What is "impact factor"?
Impact factor is a measure of the frequency with which the "average article" published in a given scholarly journal has been cited in a particular year or period and is often used to measure or describe the importance of a particular journal to its field. The Thomson-Reuters (formerly Institute for Scientific Information (ISI)) ranks, evaluates, and compares journals within subject categories and publishes the results in Journal Citation Reports. The new rankings come out in the Spring, for the previous year's journals. Three years worth of data are required to calculate a Journal Impact Factor.
The formula to determine the 2008 impact factor for a journal would be calculated as follows:
A = the number of times articles published in the journal during 2006-7 were cited by other
journals during 2008
B = the number of articles or reviews that were published in the journal during 2006-7
2008 Impact factor for a journal = A/B
How to find a journal's impact factor or relative importance
From the library homepage, search " Journal Citation Reports" in the easy search box.
The grey box directly under your search results should read, "Your search Journal Citation Reports matched a journal/magazine/database title(s)."
The next screen will list " Thomson."
Click on the link that says " THOMSON REUTERS DATABASES"
Select the Science or Social Science Edition, select a year, and choose to view a group of journals, search for a specific journal, or view all journals. You may view a group of journals by Subject Category (such as Agricultural Engineering, Astronomy, or Biology), by Publisher, or by Country/Territory.

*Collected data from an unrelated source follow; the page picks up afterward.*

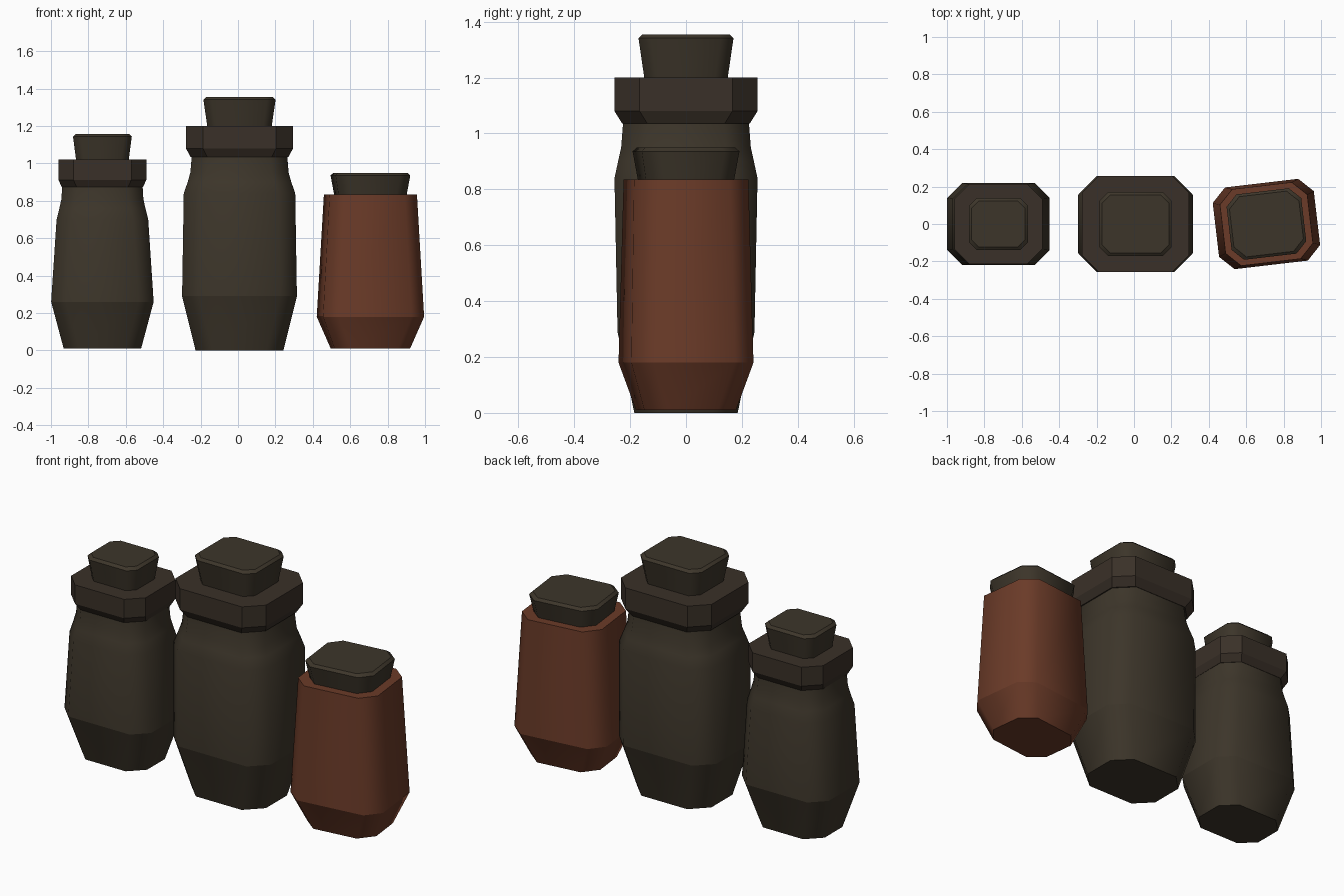
import bpy, bmesh, math

if "Cube" in bpy.data.objects:
    bpy.data.objects.remove(bpy.data.objects["Cube"])


def material(name, rgb):
    m = bpy.data.materials.new(name)
    m.diffuse_color = (*rgb, 1)
    m.use_nodes = True
    m.node_tree.nodes["Principled BSDF"].inputs["Base Color"].default_value = m.diffuse_color
    return m


DARK = material("dark olive brown", (0.046, 0.036, 0.023))
COLLAR = material("dark umber", (0.042, 0.030, 0.021))
RUST = material("rust brown", (0.145, 0.043, 0.021))


def loft(name, rings, chamfer, mat, loc, turn=0, hard=(), smooth=True):
    """Stack chamfered rectangles (z, half x, half y); 'hard' rings keep a crisp edge."""
    bm = bmesh.new()
    loops = []
    for z, hx, hy in rings:
        c = chamfer
        pts = [(hx, c - hy), (hx, hy - c), (hx - c, hy), (c - hx, hy),
               (-hx, hy - c), (-hx, c - hy), (c - hx, -hy), (hx - c, -hy)]
        loops.append([bm.verts.new((x, y, z)) for x, y in pts])
    for a, b in zip(loops, loops[1:]):
        for i in range(8):
            j = (i + 1) % 8
            bm.faces.new((a[i], a[j], b[j], b[i]))
    bm.faces.new(loops[0][::-1])
    bm.faces.new(loops[-1])
    for f in bm.faces:
        f.smooth = smooth
    for k in {0, len(rings) - 1, *hard}:
        for i in range(8):
            bm.edges.get((loops[k][i], loops[k][(i + 1) % 8])).smooth = False
    me = bpy.data.meshes.new(name)
    bm.to_mesh(me)
    bm.free()
    me.materials.append(mat)
    ob = bpy.data.objects.new(name, me)
    ob.location = (*loc, 0)
    ob.rotation_euler.z = math.radians(turn)
    bpy.context.collection.objects.link(ob)
    return ob


def stopper(name, z0, z1, hx, hy, flare, chamfer, loc, turn=0):
    """Flared plug with a small eased top edge."""
    e = 0.014
    loft(name, [(z0 - 0.03, hx - flare, hy - flare), (z1 - e, hx, hy),
                (z1, hx - e, hy - e)], chamfer, DARK, loc, turn, hard=(1,))


# Tall middle jar
mid = (0.008, 0.0)
loft("middle_jar_body", [(0, 0.235, 0.185), (0.29, 0.307, 0.245), (0.84, 0.298, 0.256),
                         (0.90, 0.277, 0.243), (0.95, 0.263, 0.232), (1.04, 0.255, 0.225)],
     0.09, DARK, mid, hard=(1,))
loft("middle_jar_collar", [(1.035, 0.262, 0.228), (1.08, 0.286, 0.256), (1.20, 0.286, 0.256)],
     0.09, COLLAR, mid, hard=(1,), smooth=False)
stopper("middle_jar_stopper", 1.20, 1.355, 0.193, 0.170, 0.025, 0.045, mid)

# Shorter left jar
left = (-0.725, 0.0)
loft("left_jar_body", [(0.01, 0.207, 0.160), (0.26, 0.274, 0.219), (0.70, 0.245, 0.215),
                       (0.76, 0.230, 0.202), (0.81, 0.219, 0.193), (0.88, 0.215, 0.188)],
     0.08, DARK, left, hard=(1,))
loft("left_jar_collar", [(0.873, 0.217, 0.190), (0.912, 0.235, 0.214), (1.02, 0.235, 0.214)],
     0.08, COLLAR, left, hard=(1,), smooth=False)
stopper("left_jar_stopper", 1.02, 1.157, 0.157, 0.138, 0.02, 0.04, left)

# Small rust jar, slightly turned
right = (0.708, 0.0)
loft("rust_jar_body", [(0.01, 0.203, 0.165), (0.18, 0.272, 0.220), (0.835, 0.235, 0.206)],
     0.075, RUST, right, 6.7, hard=(1,))
stopper("rust_jar_stopper", 0.835, 0.95, 0.201, 0.176, 0.022, 0.06, right, 6.7)
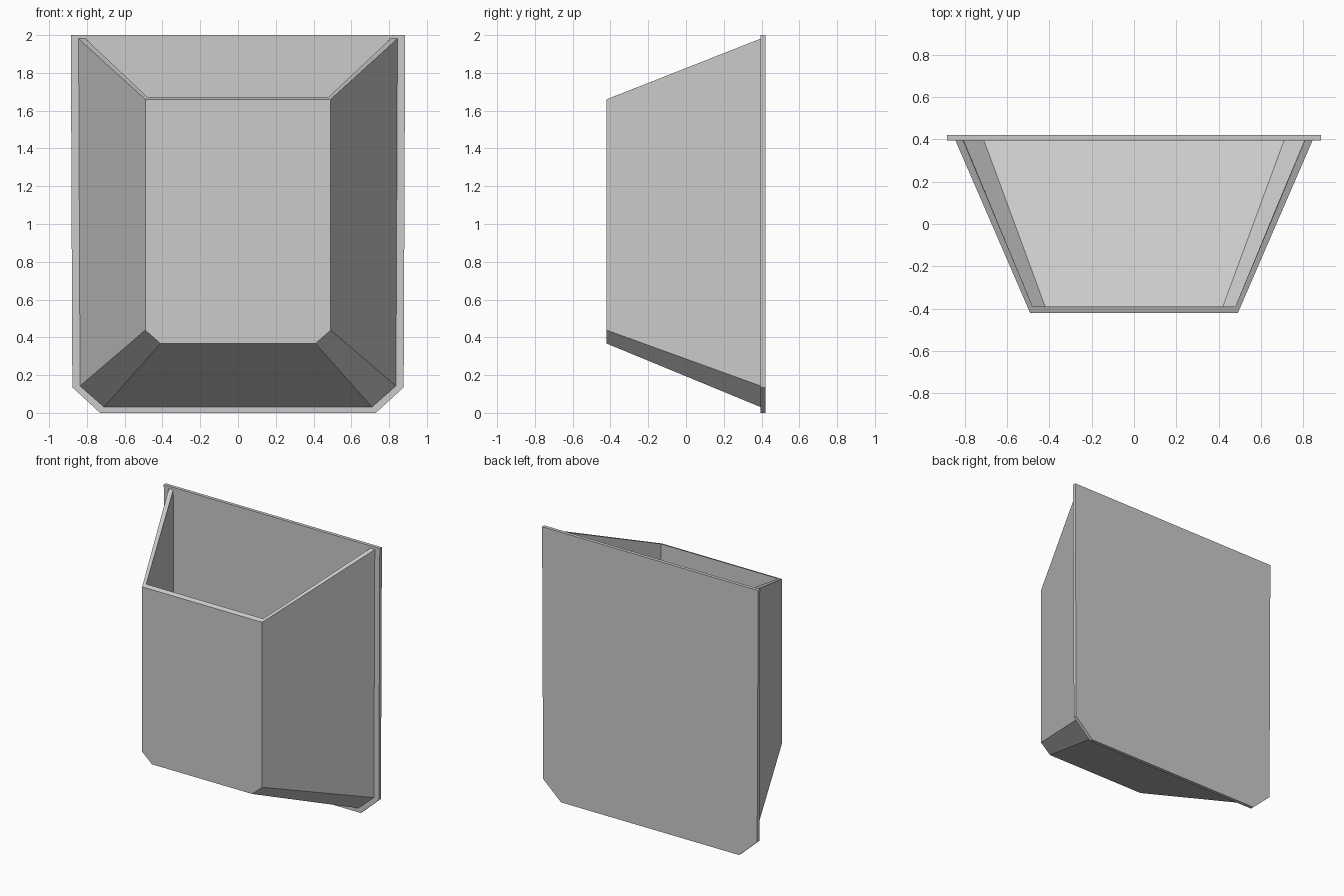
import bpy, bmesh

if "Cube" in bpy.data.objects:
    bpy.data.objects.remove(bpy.data.objects["Cube"])


def finish(bm, name):
    bmesh.ops.recalc_face_normals(bm, faces=bm.faces)
    mesh = bpy.data.meshes.new(name)
    bm.to_mesh(mesh)
    bm.free()
    obj = bpy.data.objects.new(name, mesh)
    bpy.context.collection.objects.link(obj)
    return obj


def section(bm, y, half):
    """Symmetric section at depth y; half lists (x, z) from the top right down."""
    pts = half + [(-x, z) for x, z in reversed(half)]
    return [bm.verts.new((x, y, z)) for x, z in pts]


def bridge(bm, a, b, closed=False):
    for i in range(len(a) if closed else len(a) - 1):
        j = (i + 1) % len(a)
        bm.faces.new((a[i], a[j], b[j], b[i]))


# Flat back plate with clipped lower corners
bm = bmesh.new()
plate = [(0.885, 2.0), (0.877, 0.135), (0.73, 0.0)]
near = section(bm, 0.395, plate)
far = section(bm, 0.42, plate)
bm.faces.new(near)
bm.faces.new(far)
bridge(bm, near, far, closed=True)
finish(bm, "back_plate")

# Hollow tapered bin, open at the top, with chamfered lower corners
bm = bmesh.new()
outer_back = section(bm, 0.397, [(0.845, 1.982), (0.837, 0.142), (0.71, 0.03)])
outer_front = section(bm, -0.42, [(0.491, 1.66), (0.491, 0.438), (0.41, 0.367)])
inner_front = section(bm, -0.39, [(0.479, 1.672), (0.479, 0.443), (0.42, 0.385)])
inner_back = section(bm, 0.397, [(0.808, 1.982), (0.804, 0.152), (0.71, 0.06)])
bridge(bm, outer_back, outer_front)
bridge(bm, inner_front, inner_back)
bridge(bm, outer_back, inner_back)
bm.faces.new(outer_front)
bm.faces.new(inner_front)

# Sloping side rims and level front rim
for i in (0, -1):
    bm.faces.new((outer_back[i], outer_front[i], inner_front[i], inner_back[i]))
bm.faces.new((outer_front[0], outer_front[-1], inner_front[-1], inner_front[0]))
finish(bm, "bin_shell")
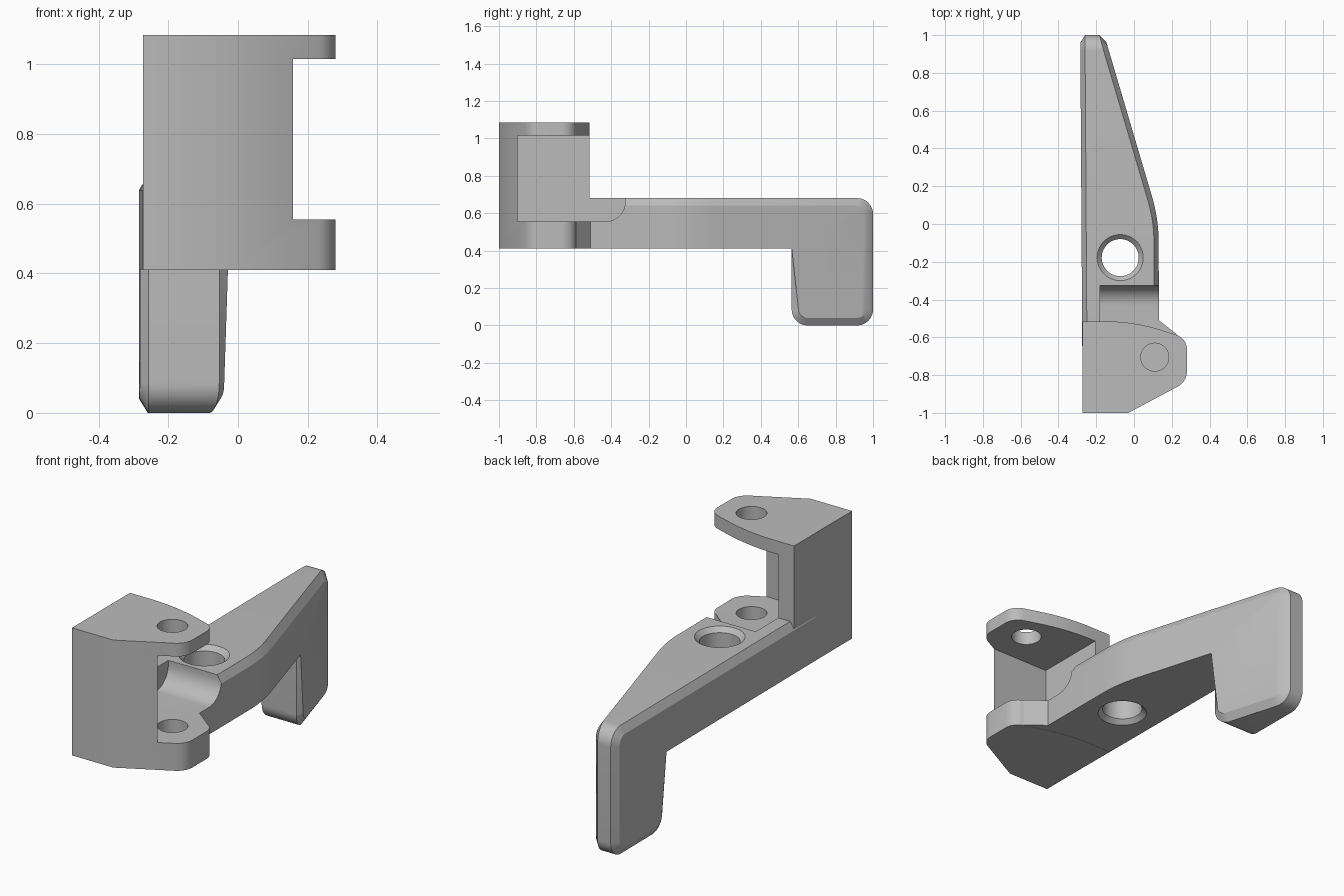
import bpy, bmesh, math
from mathutils import Vector

if "Cube" in bpy.data.objects:
    bpy.data.objects.remove(bpy.data.objects["Cube"], do_unlink=True)

grey = bpy.data.materials.new("light grey")
grey.use_nodes = True
GREY = (0.5, 0.5, 0.5, 1)
grey.diffuse_color = GREY
grey.node_tree.nodes["Principled BSDF"].inputs["Base Color"].default_value = GREY


def rounded(points, steps=12):
    """Outline from (u, v) or (u, v, radius) corners."""
    out = []
    for i, p in enumerate(points):
        c = Vector(p[:2])
        if len(p) == 2:
            out.append(c)
            continue
        a = (Vector(points[i - 1][:2]) - c).normalized()
        b = (Vector(points[(i + 1) % len(points)][:2]) - c).normalized()
        half = a.angle(b) / 2
        centre = c + (a + b).normalized() * p[2] / math.sin(half)
        start = c + a * p[2] / math.tan(half) - centre
        sweep = math.pi - 2 * half
        if a.x * b.y - a.y * b.x > 0:
            sweep = -sweep
        for k in range(steps + 1):
            t = sweep * k / steps
            out.append(centre + Vector((start.x * math.cos(t) - start.y * math.sin(t),
                                        start.x * math.sin(t) + start.y * math.cos(t))))
    return out


def finish(name, bm):
    bmesh.ops.recalc_face_normals(bm, faces=bm.faces)
    mesh = bpy.data.meshes.new(name)
    bm.to_mesh(mesh)
    bm.free()
    ob = bpy.data.objects.new(name, mesh)
    bpy.context.collection.objects.link(ob)
    mesh.materials.append(grey)
    return ob


def prism(name, outline, axis, low, high):
    """Extrude an outline: (x, y) along z, or (y, z) along x."""
    bm = bmesh.new()
    place = (lambda p: (p.x, p.y, low)) if axis == "z" else (lambda p: (low, p.x, p.y))
    face = bm.faces.new([bm.verts.new(place(p)) for p in outline])
    move = Vector((0, 0, high - low)) if axis == "z" else Vector((high - low, 0, 0))
    new = bmesh.ops.extrude_face_region(bm, geom=[face])["geom"]
    bmesh.ops.translate(bm, verts=[v for v in new if isinstance(v, bmesh.types.BMVert)], vec=move)
    return finish(name, bm)


def lathe(name, x, y, profile, sides=48):
    """Solid of revolution from (radius, z) pairs."""
    bm = bmesh.new()
    turn = [math.tau * k / sides for k in range(sides)]
    rings = [[bm.verts.new((x + r * math.cos(t), y + r * math.sin(t), z)) for t in turn]
             for r, z in profile]
    for a, b in zip(rings, rings[1:]):
        for k in range(sides):
            n = (k + 1) % sides
            bm.faces.new((a[k], a[n], b[n], b[k]))
    bm.faces.new(rings[0])
    bm.faces.new(rings[-1])
    return finish(name, bm)


def combine(target, other, operation):
    mod = target.modifiers.new("join", "BOOLEAN")
    mod.operation, mod.solver, mod.object = operation, "EXACT", other
    bpy.context.view_layer.objects.active = target
    bpy.ops.object.modifier_apply(modifier=mod.name)
    bpy.data.objects.remove(other, do_unlink=True)


BASE, ARM_TOP, TOP = 0.41, 0.68, 1.085

# Arm and hook: side profile trimmed by the tapered plan
arm = prism("lever_arm", rounded([
    (-0.7, BASE + 0.001), (0.565, BASE + 0.001), (0.565, 0, 0.085), (1, 0, 0.085),
    (1, ARM_TOP, 0.085), (-0.7, ARM_TOP)]), "x", -0.6, 0.6)
plan = prism("arm_plan", rounded([
    (-0.273, -0.8), (0.15, -0.8), (0.2, -0.65), (0.228, -0.585), (0.132, -0.51),
    (0.13, 0.028, 0.85), (-0.187, 1.1), (-0.285, 1.1)]), "z", -0.2, 0.9)
combine(arm, plan, "INTERSECT")

# Chamfer the outer rims of arm and hook, deeper on the sides than across
bm = bmesh.new()
bm.from_mesh(arm.data)
bmesh.ops.dissolve_limit(bm, angle_limit=0.002, verts=bm.verts, edges=bm.edges)


def is_rim(face):
    c, n = face.calc_center_median(), face.normal
    underside = n.z < -0.9 and c.z > 0.3
    return abs(n.x) < 0.1 and not underside and not (n.y < -0.9 and c.y < 0)


rim = [e for e in bm.edges if len(e.link_faces) == 2
       and sum(is_rim(f) for f in e.link_faces) == 1
       and sum(abs(f.normal.x) > 0.5 for f in e.link_faces) == 1]
STRETCH = 1.6
bmesh.ops.scale(bm, vec=(STRETCH, 1, 1), verts=bm.verts)
bmesh.ops.bevel(bm, geom=rim, offset=0.04, segments=1, affect="EDGES", profile=0.5)
bmesh.ops.scale(bm, vec=(1 / STRETCH, 1, 1), verts=bm.verts)
bm.to_mesh(arm.data)
bm.free()

# Hinge block joined to the arm
lever = prism("hinge_lever", rounded([
    (-0.272, -1), (-0.03, -1), (0.28, -0.835, 0.09), (0.28, -0.605, 0.08),
    (0, -0.515, 1), (-0.272, -0.515)]), "z", BASE, TOP)
combine(lever, arm, "UNION")

# Notch between the hinge plates, with a rounded scoop into the arm
notch = prism("notch_cutter", rounded([
    (-0.9, 0.555), (-0.325, 0.555, 0.105), (-0.325, 1.015), (-0.9, 1.015)]),
    "x", -0.18, 0.6)
combine(lever, notch, "DIFFERENCE")

# Pin hole through the upper plate, blind in the lower one
combine(lever, lathe("pin_cutter", 0.11, -0.705, [(0.074, 0.45), (0.074, 1.2)]), "DIFFERENCE")

# Arm hole, countersunk on both sides
combine(lever, lathe("arm_hole_cutter", -0.073, -0.178, [
    (0.142, BASE - 0.02), (0.098, BASE + 0.024),
    (0.098, ARM_TOP - 0.024), (0.142, ARM_TOP + 0.02)]), "DIFFERENCE")

bpy.ops.object.select_all(action="DESELECT")
lever.select_set(True)
bpy.context.view_layer.objects.active = lever
bpy.ops.object.shade_smooth_by_angle(angle=math.radians(30))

Impact factors have a huge, but controversial, influence on the way published scientific research is perceived and evaluated. Numerous criticisms have been made of the system:
- Journal impact factors depend on the research field: high impact factors are likely in journals covering large areas of basic research and less likely in more subject-specific journals.
- Although Journal Citation Reports includes some non-English journals, the index is heavily skewed toward English-language journals, leaving out important international sources.
- Researchers may be more likely to pursue fashionable topics that have a higher likelihood of being published in a high-impact journal than to follow important avenues that may not be the as popular.
Alternative ways of ranking journals
and mapping scientific knowledge
- The Eigenfactor algorithm ranks journals much as Google ranks websites .
Australian Research Councilhas undertaken
the project of developing journal rankings
- 20,712 unique peer reviewed journals have been included in the ERA 2010 Journal List.
- Register to attend a workshop.
- Or, if you can't attend a workshop, download the presentation: (Powerpoint) or (PDF).
- Monastersky, R. (2005). The number that's devouring science. The Chronicle of Higher Education, 52(8), A12. Available at: http://chronicle.com/free/v52/i08/08a01201.htm
- Lange, L. L. (2002). The impact factor as a phantom; is there a self-fulfilling prophecy effect of impact? Journal of Documentation, 58(2), 175-184. Available at: http://www.emeraldinsight.com/10.1108/00220410210425449